Lawrence Schiffman has provided a readable and brief treatment of Jewish history, starting from the Biblical period through the Second Temple period and into the Rabbinic period, a span of over 1,000 years. Any history of this scope intended as an introductory level history must be necessarily brief and Schiffman’s book is no exception. This does not, however, keep it from being a useful and informative tool.
The author begins by stating that his method will be ‘historical’ but that his main focus is not ‘to tell the story of people, but rather to tell the story of ideas’ (2). His focus is therefore to trace the development of the Jewish religion from biblical to Rabbinic times against the backdrop of the historical realities in which it developed.

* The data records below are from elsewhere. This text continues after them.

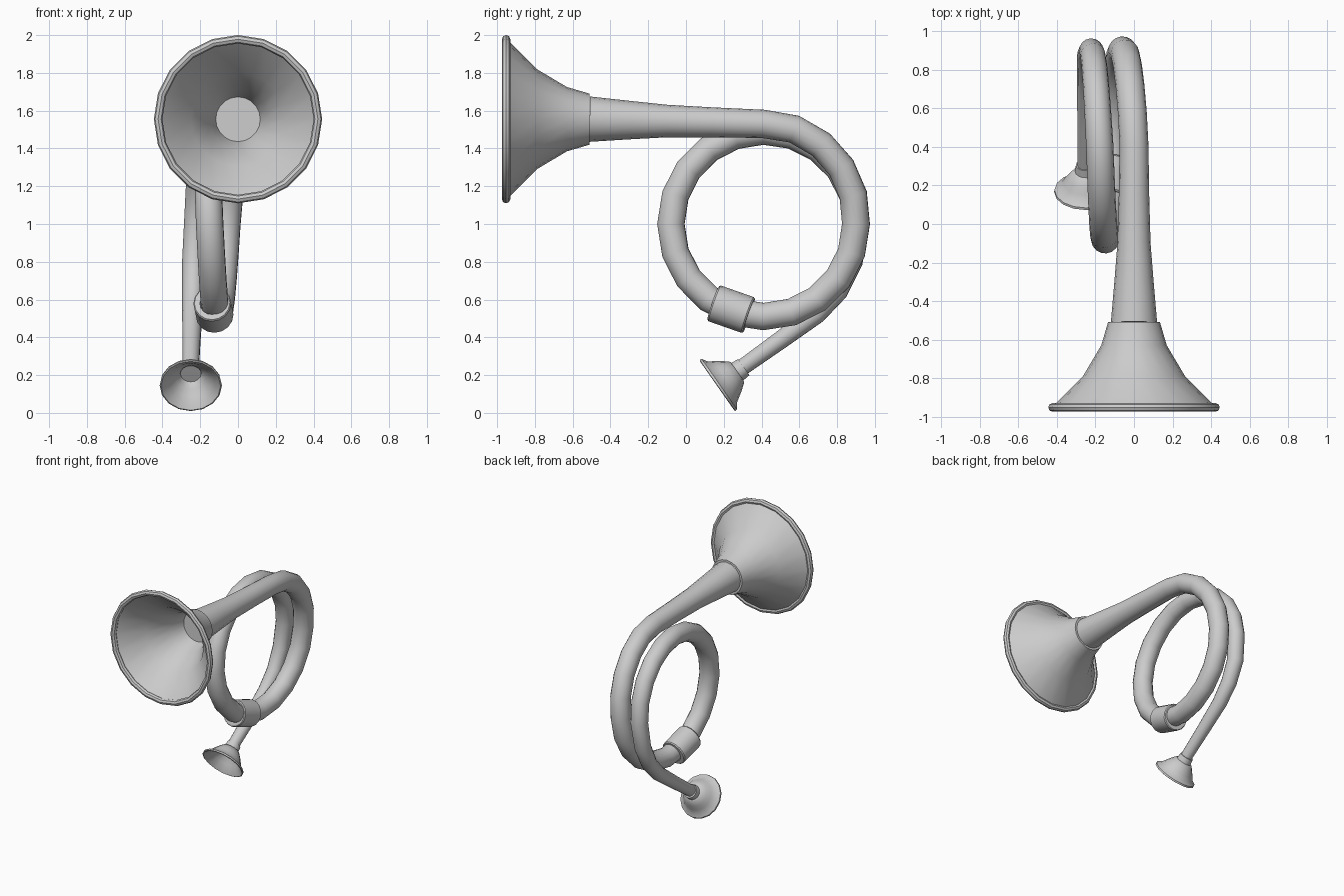
import bpy, bmesh, math
from mathutils import Vector

if "Cube" in bpy.data.objects:
    bpy.data.objects.remove(bpy.data.objects["Cube"])


def smooth(ob, deg=35):
    bpy.ops.object.select_all(action='DESELECT')
    ob.select_set(True)
    bpy.context.view_layer.objects.active = ob
    bpy.ops.object.shade_smooth_by_angle(angle=math.radians(deg))


def revolve(name, profile, origin, direction, sides=20, closed=False):
    """Turn (distance along axis, radius) points around an axis."""
    d = Vector(direction).normalized()
    u = d.cross(Vector((1, 0, 0))).normalized()
    v = d.cross(u)
    bm = bmesh.new()
    rings = []
    for t, r in profile:
        c = Vector(origin) + d * t
        if r == 0:
            rings.append([bm.verts.new(c)] * sides)
            continue
        ring = []
        for i in range(sides):
            a = 2 * math.pi * i / sides
            ring.append(bm.verts.new(c + (u * math.cos(a) + v * math.sin(a)) * r))
        rings.append(ring)
    pairs = list(zip(rings, rings[1:]))
    if closed:
        pairs.append((rings[-1], rings[0]))
    for a, b in pairs:
        for i in range(sides):
            j = (i + 1) % sides
            bm.faces.new(list(dict.fromkeys([a[i], a[j], b[j], b[i]])))
    bmesh.ops.recalc_face_normals(bm, faces=bm.faces)
    me = bpy.data.meshes.new(name)
    bm.to_mesh(me)
    bm.free()
    ob = bpy.data.objects.new(name, me)
    bpy.context.collection.objects.link(ob)
    smooth(ob)
    return ob


def lerp_table(table, a):
    for (a0, v0), (a1, v1) in zip(table, table[1:]):
        if a <= a1:
            return v0 + (v1 - v0) * (a - a0) / (a1 - a0)
    return table[-1][1]


# coiled tube: straight bell pipe, one and a quarter turns, straight lead pipe
CY, CZ = 0.41, 1.0
coil_r = [(0, .53), (20, .525), (90, .49), (360, .49), (405, .53)]
coil_x = [(0, 0), (22, -.01), (90, -.06), (180, -.11), (270, -.15),
          (360, -.178), (405, -.20), (450, -.222), (500, -.235)]
pipe_r = [(0, .075), (270, .073), (360, .071), (450, .064), (500, .056)]
path = [(0, -.51, 1.555, .12), (0, -.3, 1.55, .102), (0, -.1, 1.545, .086),
        (0, .15, 1.538, .079)]
for k in range(26):
    a = 18 * k
    t = math.radians(a)
    # the second pass down the back keeps the coil radius
    R = lerp_table([(0, .53), (20, .528), (90, .49), (450, .49)], a)
    path.append((lerp_table(coil_x, a), CY + R * math.sin(t),
                 CZ + R * math.cos(t), lerp_table(pipe_r, a)))
path += [(-.235, .875, .80, .061), (-.238, .80, .645, .058),
         (-.242, .69, .525, .054), (-.246, .5, .385, .048),
         (-.25, .28, .228, .043)]

cu = bpy.data.curves.new("coiled_tube", 'CURVE')
cu.dimensions = '3D'
cu.bevel_depth = 1.0
cu.bevel_resolution = 6
cu.use_fill_caps = True
sp = cu.splines.new('POLY')
sp.points.add(len(path) - 1)
for p, (x, y, z, r) in zip(sp.points, path):
    p.co = (x, y, z, 1)
    p.radius = r
tube = bpy.data.objects.new("coiled_tube", cu)
bpy.context.collection.objects.link(tube)
bpy.ops.object.select_all(action='DESELECT')
tube.select_set(True)
bpy.context.view_layer.objects.active = tube
bpy.ops.object.convert(target='MESH')
smooth(bpy.context.view_layer.objects.active, 40)

# flared bell with a thin wall
bell_out = [(0, .118), (0, .135), (-.12, .17), (-.28, .265), (-.44, .425)]
bell_in = [(-.44, .41), (-.28, .25), (-.12, .155), (0, .118)]
revolve("bell", bell_out + bell_in[:-1], (0, -.51, 1.555), (0, 1, 0), closed=True)

# rolled rim of the bell
rim = [(.0225 * math.cos(math.tau * i / 8), .423 + .0225 * math.sin(math.tau * i / 8))
       for i in range(8)]
revolve("bell_rim", rim, (0, -.9525, 1.555), (0, 1, 0), closed=True)

# joint sleeve on the lower part of the coil
s0, s1 = Vector((-.137, .145, .582)), Vector((-.123, .333, .516))
L = (s1 - s0).length
revolve("joint_sleeve", [(0, .065), (0, .094), (.008, .1), (L - .008, .1), (L, .094), (L, .065)],
        s0, s1 - s0, 16, closed=True)

# mouthpiece cup with collar
cup = [(.17, .04), (.17, .052), (.128, .056), (.124, .068), (.09, .095), (.06, .115),
       (.03, .135), (.012, .163), (0, .165), (-.003, .158), (.02, .13),
       (.05, .105), (.08, .08), (.1, .058), (.112, .055), (.112, 0)]
revolve("mouthpiece", cup, (-.25, .167, .145), (0, .82, .573), 16)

The second chapter contains a brief sketch of the the biblical heritage, summarizing the content and import of the biblical text. This chapter is really to set the scene for the following developments. He then turns to Judaism in the Persian period, which is a period of overlap between biblical Judaism and non-biblical Second Temple Judaism. Though his work is chronologically organized, in this chapter we see Schiffman’s strategy of treating each broad historical section topically. Thus, he begins by sketching the historical and archaeological background, the political environment, and other elements before he gets to the literature of the period. This topical strategy will guide the rest of the book. The importance of this period, according to Schiffmann is the development of Torah interpretation as the dominant source of Jewish law and the reestablishment of the Temple (59).
The next four chapters deal with Judaism and the Hellenistic age. Chapter 4 is a sketch of the development of Hellenism, ch. 5 is a look at how Judaism functioned within the Jewish diaspora. Ch. 6 deals with the Hasmonean period and sketches particularly the development of sectarianism in this period. Finally, in ch. 7 the author turns to a discussion of the literature of this period by discussing the Apocrypha, Pseudepigrapha, and the Dead Sea Scrolls.

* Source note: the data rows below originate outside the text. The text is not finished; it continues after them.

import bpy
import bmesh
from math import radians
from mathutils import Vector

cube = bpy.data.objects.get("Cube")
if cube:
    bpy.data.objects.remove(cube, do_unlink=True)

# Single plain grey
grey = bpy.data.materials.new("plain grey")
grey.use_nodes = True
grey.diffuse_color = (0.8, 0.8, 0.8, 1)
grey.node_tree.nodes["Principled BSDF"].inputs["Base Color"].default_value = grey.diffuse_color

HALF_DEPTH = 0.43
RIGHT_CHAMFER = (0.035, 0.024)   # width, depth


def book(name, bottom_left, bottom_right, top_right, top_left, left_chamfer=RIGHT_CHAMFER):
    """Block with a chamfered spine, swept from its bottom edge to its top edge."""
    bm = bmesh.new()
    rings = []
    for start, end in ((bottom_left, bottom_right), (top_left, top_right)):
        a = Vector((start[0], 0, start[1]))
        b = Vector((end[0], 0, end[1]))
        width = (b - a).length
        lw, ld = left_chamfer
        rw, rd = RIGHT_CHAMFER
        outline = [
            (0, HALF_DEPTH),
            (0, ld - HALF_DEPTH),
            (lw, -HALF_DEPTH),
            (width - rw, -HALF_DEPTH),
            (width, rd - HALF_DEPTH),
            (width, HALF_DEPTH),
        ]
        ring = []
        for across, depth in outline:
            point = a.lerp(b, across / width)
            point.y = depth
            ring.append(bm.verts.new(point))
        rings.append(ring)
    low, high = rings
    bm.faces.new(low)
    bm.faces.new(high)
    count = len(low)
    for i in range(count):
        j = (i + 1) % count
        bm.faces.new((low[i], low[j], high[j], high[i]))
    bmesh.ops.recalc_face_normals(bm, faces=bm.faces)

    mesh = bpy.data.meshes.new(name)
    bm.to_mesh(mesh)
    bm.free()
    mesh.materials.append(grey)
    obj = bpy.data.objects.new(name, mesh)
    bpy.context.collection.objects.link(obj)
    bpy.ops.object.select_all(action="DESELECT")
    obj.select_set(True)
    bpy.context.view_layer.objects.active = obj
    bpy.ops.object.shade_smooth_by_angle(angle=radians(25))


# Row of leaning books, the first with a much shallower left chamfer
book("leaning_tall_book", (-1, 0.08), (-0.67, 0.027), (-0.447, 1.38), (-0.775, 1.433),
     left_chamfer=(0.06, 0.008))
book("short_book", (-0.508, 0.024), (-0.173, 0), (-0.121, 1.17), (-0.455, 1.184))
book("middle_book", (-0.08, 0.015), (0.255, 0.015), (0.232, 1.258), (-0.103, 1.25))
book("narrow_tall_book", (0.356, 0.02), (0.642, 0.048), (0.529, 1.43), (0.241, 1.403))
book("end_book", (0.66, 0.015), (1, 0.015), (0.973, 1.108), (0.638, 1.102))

The next two chapters deal with Judaism under the Roman rule and detail the events which led to the Jewish-Christian schism (ch. 8 ) and the revolt and eventual destruction of the Second Temple (ch. 9).
The rest of the book transitions to a discussion of Rabbinic Judaism with a study of the Mishnah (ch. 10), the development of rabbinic Judaism within the world of the the developing Christian empire (ch. 11), the Talmud (ch. 12) and the daily life of those who adhere to Rabbinic Judaism (ch. 13).
The book is a great overview of the development of the Jewish Religion. The strength of a book of this brevity is one is clearly able to see how Judaism truly did develop over time. It took very creative work on the part of the Rabbi’s to adapt Judaism to its ever changing historical reality. The strength of the book is also its weakness. It is very brief and though it provides a topical bibliography for further research none of the author’s statements are footnoted to be traced further. But for what it is, a generalist introduction to the development of Judaism, the book is very successful.